by Chantel Hebert
On a week that marks the passing of Justin Trudeau’s 100th day in power, key Conservative and NDP insiders have been delivering some preliminary conclusions as to the causes of their October defeats.
Their findings are strikingly interchangeable – with the popular momentum for change somewhat conveniently fingered as a root cause of electoral failure.
In an op-ed piece published on Monday in the Globe and Mail, former Conservative campaign manager Jenni Byrne states: “The Liberals won because Canadians had an overwhelming desire for change, the extent to which wasn’t fully appreciated until after the campaign had started.”
In a memo summarizing the party’s campaign review to date, NDP president Rebecca Blaikie reports:
“Our campaign presented us as cautious change, which was out of sync with Canadians’ desire for a dramatic break from the decade of Harper’s rule, a desire we contributed to building.”
Those who have kept their ear to the opposition ground since the election will find the refrain familiar.
On the right, as on the left, there is no lack of party loyalists looking for solace in the notion that, in four years, the appeal of Trudeau’s change agenda will have faded, with the pendulum swinging back their way.
Indeed, Byrne does not exclude the possibility that her party could be back in power as early as 2019.
Over on the NDP side, Thomas Mulcair is counting on his prime ministerial gravitas to see him through a leadership review this year.
Fatigue with the ruling Liberals will eventually set in, although history suggests that could take more than a single mandate. But meanwhile, the Conservatives and the New Democrats, as they look back on their failed campaigns, should take care not to miss the forest for the trees.
I will come back in a future column to the NDP’s contention that it offered “cautious change,” but first, the myopic inside view from the Conservative backroom.
How is it possible that the party brain trust underestimated the potential force of the tide for change? It was a current running through public opinion polls for most of the life of the last Parliament.
Harper was seeking to win a fourth consecutive mandate, a feat for which there was no modern precedent at the federal level.
In provinces such as Ontario, British Columbia and Manitoba, the incumbent parties that had recently beaten the odds and stayed in power beyond a third mandate had all changed leaders along the way.

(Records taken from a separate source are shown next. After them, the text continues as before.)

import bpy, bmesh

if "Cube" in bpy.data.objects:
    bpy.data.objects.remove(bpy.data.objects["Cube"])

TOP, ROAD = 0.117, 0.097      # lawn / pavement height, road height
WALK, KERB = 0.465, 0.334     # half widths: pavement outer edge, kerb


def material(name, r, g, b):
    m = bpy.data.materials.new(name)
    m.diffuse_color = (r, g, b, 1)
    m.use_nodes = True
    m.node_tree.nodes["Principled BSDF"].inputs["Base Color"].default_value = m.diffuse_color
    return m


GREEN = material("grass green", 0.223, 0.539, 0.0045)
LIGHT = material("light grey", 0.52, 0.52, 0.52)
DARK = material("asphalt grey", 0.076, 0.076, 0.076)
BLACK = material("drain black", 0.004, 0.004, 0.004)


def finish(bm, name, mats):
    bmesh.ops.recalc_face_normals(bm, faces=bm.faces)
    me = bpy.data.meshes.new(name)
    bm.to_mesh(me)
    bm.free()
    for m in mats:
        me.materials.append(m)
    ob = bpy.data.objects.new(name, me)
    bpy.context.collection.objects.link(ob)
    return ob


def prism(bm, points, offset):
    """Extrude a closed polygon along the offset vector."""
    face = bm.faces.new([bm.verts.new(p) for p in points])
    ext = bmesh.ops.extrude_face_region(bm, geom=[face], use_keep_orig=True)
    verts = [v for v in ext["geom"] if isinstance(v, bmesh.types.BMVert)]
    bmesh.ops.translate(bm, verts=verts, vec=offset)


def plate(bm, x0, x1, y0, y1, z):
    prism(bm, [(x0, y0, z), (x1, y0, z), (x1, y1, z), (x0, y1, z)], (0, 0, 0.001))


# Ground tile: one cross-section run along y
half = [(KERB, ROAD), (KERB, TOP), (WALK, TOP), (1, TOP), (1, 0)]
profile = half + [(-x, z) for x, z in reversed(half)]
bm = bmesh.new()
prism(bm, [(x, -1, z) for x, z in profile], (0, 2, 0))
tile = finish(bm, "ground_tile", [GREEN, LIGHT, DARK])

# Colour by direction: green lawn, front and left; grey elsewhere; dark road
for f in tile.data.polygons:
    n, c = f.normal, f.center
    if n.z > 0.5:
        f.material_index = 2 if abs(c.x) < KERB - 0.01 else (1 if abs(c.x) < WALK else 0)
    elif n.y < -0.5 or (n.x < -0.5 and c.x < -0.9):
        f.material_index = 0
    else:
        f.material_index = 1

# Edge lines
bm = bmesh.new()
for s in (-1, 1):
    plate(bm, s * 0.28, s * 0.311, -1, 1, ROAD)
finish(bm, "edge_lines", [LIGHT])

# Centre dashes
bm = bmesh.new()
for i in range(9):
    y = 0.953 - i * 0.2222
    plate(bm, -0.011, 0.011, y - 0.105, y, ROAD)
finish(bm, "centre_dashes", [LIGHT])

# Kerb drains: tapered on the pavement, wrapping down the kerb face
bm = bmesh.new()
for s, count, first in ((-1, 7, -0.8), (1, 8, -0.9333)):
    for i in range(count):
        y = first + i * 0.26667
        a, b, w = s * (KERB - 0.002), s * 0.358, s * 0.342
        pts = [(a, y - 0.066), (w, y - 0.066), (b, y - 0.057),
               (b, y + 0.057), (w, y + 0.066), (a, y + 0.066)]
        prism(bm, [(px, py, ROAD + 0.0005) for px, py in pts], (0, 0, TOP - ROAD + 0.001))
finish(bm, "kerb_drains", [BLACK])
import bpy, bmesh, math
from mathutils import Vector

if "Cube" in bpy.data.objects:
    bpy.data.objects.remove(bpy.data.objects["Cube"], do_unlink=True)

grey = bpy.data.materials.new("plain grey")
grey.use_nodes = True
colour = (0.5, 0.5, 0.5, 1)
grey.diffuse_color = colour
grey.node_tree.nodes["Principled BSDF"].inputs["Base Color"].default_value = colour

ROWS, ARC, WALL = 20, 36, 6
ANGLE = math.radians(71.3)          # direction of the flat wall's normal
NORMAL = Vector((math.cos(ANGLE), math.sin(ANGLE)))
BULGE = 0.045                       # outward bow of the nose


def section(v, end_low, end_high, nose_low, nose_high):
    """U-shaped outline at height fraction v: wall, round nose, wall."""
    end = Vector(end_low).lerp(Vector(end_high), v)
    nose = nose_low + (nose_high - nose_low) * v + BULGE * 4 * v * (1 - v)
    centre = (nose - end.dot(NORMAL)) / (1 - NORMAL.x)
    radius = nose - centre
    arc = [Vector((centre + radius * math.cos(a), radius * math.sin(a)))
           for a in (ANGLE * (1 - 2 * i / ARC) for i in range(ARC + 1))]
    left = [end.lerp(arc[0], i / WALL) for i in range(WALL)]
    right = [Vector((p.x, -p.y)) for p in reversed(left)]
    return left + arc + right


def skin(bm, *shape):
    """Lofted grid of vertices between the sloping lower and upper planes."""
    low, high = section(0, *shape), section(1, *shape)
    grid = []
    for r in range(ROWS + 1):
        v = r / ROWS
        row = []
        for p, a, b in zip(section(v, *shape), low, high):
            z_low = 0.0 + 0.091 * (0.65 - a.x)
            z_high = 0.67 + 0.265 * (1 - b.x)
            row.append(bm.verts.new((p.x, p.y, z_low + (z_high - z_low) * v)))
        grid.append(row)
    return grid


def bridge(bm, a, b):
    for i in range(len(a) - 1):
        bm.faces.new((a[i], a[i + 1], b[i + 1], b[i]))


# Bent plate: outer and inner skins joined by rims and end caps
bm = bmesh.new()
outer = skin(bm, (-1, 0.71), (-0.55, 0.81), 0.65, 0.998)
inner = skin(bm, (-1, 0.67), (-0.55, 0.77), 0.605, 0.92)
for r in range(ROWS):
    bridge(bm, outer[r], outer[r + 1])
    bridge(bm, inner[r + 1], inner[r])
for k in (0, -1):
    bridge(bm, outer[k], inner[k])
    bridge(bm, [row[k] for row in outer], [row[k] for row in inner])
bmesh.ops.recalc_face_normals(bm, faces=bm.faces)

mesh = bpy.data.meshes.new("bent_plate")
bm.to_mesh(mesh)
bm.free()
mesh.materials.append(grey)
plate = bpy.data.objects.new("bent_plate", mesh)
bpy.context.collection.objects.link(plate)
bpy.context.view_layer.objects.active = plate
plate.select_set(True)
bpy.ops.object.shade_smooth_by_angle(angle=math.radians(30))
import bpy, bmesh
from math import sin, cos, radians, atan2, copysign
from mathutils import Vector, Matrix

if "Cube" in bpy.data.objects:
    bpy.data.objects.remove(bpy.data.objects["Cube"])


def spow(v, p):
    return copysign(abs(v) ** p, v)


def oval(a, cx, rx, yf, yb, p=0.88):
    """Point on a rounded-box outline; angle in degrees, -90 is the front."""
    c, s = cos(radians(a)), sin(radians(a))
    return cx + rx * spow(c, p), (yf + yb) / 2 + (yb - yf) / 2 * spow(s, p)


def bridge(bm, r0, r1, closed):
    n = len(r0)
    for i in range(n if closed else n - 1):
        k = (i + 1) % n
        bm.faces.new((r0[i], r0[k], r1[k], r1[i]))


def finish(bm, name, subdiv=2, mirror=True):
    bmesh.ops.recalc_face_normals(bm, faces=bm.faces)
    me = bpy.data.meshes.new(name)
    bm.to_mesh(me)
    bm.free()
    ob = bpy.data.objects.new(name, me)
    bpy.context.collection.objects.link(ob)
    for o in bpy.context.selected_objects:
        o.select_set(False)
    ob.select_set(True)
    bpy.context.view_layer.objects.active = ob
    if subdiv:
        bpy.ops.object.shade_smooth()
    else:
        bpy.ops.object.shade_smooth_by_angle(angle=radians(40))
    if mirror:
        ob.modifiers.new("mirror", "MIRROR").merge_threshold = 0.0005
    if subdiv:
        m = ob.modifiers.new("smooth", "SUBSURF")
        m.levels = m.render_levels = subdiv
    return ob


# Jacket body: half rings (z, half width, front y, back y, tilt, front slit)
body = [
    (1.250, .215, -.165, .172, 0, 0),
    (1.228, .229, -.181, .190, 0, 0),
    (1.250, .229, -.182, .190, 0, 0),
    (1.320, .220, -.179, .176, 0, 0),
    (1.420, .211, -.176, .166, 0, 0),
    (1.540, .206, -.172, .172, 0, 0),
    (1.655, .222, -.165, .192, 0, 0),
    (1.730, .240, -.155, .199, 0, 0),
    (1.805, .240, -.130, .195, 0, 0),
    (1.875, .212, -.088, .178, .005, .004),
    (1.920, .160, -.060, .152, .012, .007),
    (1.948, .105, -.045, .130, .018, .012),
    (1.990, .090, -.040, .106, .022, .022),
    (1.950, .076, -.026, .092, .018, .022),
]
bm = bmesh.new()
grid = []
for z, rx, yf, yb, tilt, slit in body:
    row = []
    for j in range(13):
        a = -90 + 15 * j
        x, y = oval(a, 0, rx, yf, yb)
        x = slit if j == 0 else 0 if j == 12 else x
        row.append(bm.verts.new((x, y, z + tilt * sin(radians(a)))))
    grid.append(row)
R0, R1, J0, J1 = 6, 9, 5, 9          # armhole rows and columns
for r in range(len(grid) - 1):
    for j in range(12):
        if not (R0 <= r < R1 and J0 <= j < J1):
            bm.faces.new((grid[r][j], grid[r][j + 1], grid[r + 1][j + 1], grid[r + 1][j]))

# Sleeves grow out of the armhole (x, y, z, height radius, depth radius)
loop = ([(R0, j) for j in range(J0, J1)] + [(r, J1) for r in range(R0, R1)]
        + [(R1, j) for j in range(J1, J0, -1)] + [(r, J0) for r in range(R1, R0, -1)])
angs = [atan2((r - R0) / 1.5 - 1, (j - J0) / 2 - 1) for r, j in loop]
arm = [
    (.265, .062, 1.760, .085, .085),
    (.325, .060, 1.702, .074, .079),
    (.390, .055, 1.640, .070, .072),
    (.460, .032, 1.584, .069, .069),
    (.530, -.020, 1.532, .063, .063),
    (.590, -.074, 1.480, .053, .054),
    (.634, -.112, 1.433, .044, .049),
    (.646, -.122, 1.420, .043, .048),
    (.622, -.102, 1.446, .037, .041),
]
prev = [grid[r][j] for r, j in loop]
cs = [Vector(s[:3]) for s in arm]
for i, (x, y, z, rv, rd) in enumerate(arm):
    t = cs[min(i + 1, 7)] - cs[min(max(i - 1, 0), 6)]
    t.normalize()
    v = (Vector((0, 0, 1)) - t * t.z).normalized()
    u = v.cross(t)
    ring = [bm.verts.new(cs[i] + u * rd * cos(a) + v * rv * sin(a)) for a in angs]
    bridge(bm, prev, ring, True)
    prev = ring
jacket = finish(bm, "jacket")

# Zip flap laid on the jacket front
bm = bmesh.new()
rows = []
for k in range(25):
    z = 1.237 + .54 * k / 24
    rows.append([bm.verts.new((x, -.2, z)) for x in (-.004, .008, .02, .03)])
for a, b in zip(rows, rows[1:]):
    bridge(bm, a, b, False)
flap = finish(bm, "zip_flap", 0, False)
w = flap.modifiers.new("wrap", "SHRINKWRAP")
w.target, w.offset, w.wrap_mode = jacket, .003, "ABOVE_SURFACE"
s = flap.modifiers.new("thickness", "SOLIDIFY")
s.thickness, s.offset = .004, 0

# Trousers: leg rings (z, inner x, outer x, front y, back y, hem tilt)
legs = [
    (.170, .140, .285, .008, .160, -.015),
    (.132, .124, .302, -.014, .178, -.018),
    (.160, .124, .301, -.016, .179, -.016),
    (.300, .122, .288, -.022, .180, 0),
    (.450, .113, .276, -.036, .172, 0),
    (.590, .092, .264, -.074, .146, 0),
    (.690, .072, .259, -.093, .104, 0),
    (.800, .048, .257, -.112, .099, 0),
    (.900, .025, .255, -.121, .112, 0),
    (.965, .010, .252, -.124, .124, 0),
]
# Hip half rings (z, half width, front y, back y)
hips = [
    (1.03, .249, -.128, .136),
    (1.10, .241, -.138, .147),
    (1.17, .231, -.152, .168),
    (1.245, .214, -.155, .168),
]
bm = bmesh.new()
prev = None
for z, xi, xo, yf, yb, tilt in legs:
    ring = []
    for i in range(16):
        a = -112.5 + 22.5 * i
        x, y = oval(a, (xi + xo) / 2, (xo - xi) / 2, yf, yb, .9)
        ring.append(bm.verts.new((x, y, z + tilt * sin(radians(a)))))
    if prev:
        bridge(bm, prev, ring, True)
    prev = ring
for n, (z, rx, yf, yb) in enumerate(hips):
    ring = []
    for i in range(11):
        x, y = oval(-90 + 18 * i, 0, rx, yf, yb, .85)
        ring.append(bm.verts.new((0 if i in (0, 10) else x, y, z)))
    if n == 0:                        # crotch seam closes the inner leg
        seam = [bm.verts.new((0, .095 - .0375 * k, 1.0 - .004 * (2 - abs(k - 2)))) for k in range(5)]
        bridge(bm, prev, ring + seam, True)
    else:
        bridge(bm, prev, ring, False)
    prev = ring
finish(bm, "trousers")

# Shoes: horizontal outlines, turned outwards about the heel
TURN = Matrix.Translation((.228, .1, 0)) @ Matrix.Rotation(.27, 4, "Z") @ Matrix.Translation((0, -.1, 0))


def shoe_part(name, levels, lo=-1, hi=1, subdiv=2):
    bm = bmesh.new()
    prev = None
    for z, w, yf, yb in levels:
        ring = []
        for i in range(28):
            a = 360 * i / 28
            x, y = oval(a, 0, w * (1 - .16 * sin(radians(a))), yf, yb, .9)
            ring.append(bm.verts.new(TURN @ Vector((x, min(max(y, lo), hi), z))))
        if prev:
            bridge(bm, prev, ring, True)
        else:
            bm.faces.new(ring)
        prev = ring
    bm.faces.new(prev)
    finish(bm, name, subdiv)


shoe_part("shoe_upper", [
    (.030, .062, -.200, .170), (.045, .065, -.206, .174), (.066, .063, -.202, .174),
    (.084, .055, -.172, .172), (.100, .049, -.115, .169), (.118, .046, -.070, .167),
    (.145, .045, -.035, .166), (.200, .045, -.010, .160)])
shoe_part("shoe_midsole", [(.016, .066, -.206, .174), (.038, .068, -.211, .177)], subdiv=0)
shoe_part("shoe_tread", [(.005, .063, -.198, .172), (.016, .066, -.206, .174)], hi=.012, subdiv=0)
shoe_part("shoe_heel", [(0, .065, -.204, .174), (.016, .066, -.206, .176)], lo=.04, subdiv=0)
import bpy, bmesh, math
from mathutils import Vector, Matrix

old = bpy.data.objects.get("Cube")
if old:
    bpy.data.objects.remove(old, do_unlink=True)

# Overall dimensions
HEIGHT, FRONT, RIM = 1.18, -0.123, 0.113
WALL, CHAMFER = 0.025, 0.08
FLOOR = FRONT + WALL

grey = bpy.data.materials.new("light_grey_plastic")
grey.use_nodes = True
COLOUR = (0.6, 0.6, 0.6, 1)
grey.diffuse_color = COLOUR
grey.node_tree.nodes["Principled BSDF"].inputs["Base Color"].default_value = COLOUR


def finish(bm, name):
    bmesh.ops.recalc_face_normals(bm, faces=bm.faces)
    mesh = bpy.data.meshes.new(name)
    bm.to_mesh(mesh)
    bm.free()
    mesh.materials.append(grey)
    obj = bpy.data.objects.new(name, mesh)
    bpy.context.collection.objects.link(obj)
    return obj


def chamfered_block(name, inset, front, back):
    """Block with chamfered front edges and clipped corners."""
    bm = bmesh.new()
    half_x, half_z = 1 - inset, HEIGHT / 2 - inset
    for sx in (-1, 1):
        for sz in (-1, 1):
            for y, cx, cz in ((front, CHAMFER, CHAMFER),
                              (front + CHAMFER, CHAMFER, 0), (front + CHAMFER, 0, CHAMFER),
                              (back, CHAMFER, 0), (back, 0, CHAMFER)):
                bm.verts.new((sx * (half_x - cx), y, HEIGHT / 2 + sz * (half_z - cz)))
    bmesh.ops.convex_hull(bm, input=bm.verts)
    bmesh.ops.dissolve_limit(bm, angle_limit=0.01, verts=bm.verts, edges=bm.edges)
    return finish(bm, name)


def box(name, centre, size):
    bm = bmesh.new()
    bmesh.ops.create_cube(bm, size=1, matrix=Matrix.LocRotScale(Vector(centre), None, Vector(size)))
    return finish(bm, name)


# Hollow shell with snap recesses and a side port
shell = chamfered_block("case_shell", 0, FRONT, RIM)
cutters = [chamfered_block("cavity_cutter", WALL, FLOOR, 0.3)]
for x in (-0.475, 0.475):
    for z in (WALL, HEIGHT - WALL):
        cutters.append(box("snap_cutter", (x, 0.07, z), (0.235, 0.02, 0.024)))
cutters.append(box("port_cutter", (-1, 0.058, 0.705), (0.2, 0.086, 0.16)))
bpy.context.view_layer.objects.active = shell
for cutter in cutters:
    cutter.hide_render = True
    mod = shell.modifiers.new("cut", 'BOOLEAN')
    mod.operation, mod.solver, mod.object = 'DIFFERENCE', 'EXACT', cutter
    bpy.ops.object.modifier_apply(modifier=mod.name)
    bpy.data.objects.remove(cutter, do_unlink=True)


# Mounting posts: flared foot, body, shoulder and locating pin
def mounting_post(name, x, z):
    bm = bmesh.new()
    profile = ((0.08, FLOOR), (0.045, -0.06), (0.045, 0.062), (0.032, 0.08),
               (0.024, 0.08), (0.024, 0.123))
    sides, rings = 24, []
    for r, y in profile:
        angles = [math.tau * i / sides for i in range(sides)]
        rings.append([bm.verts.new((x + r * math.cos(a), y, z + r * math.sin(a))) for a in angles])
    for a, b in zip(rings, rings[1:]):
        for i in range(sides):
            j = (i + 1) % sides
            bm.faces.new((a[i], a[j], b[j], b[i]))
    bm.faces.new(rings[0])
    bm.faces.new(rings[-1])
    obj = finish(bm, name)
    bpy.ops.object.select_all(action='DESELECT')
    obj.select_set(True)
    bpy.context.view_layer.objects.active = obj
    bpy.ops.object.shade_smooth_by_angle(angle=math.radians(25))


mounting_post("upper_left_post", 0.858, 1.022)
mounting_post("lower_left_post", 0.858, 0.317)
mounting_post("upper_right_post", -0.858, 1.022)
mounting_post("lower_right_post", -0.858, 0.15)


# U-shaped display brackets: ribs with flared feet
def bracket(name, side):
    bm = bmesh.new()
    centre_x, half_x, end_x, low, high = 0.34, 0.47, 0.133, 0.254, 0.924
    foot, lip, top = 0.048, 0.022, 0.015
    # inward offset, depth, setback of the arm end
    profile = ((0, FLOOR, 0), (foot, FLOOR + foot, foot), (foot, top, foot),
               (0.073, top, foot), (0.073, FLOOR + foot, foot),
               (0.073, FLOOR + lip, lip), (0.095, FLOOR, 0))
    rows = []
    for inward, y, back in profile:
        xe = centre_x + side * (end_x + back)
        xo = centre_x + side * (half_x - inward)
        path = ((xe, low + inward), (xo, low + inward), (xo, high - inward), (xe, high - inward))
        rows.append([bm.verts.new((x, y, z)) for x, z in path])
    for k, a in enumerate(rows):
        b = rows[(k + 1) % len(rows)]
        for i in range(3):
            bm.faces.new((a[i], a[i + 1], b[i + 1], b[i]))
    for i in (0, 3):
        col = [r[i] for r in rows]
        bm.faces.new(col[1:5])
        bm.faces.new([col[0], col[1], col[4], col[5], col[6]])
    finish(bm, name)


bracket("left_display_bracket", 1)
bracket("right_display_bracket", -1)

Not only was Harper staying put for a fifth campaign, there was no compensatory injection of new blood in his team. On the contrary, there was a pre-election bloodletting of government talent.
Byrne credits a strong ground game for the party raking in almost as many votes (5.6 million) in October as at the time of its 2011 majority victory (5.8 million).
But almost three million new or lapsed voters turned out in October, with the Conservatives ending up with a smaller share of an expanded election pie. Together the Reform/Alliance and the Progressive
Conservative parties lost to Jean ChrÈtien in 1993, 1997 and 2000 with a larger percentage of the vote than the unified party Harper led to defeat against Trudeau last fall.
The Liberals campaigned to the left of the NDP under a leader with none of the business or political credentials that had made Paul Martin and ChrÈtien appealing to many soft conservatives. It would be presumptuous for the Conservatives to assume the 2015 contingent of new voters is made up of people who lean to the right.
Byrne also asserts her party shot itself in the foot by tripping the NDP with the niqab issue in Quebec. (She makes it clear it was not her idea.) To win, she contends, Harper needed the NDP to do better.
Fair enough, but isn’t the absolute dependency of the Conservatives on a favourable Liberal/NDP split to win an admission that the party has been and is content to fail to thrive on its own policy merits with as much as two-thirds of the electorate? If that were the case, the Conservatives would – absurdly enough – have a bigger stake in a successful recast of the NDP than in their own post-election makeover.
Chantal Hebert is a national affairs writer. Her column appears Tuesday, Thursday and Saturday.
Copyright 2016 – Torstar Syndication Services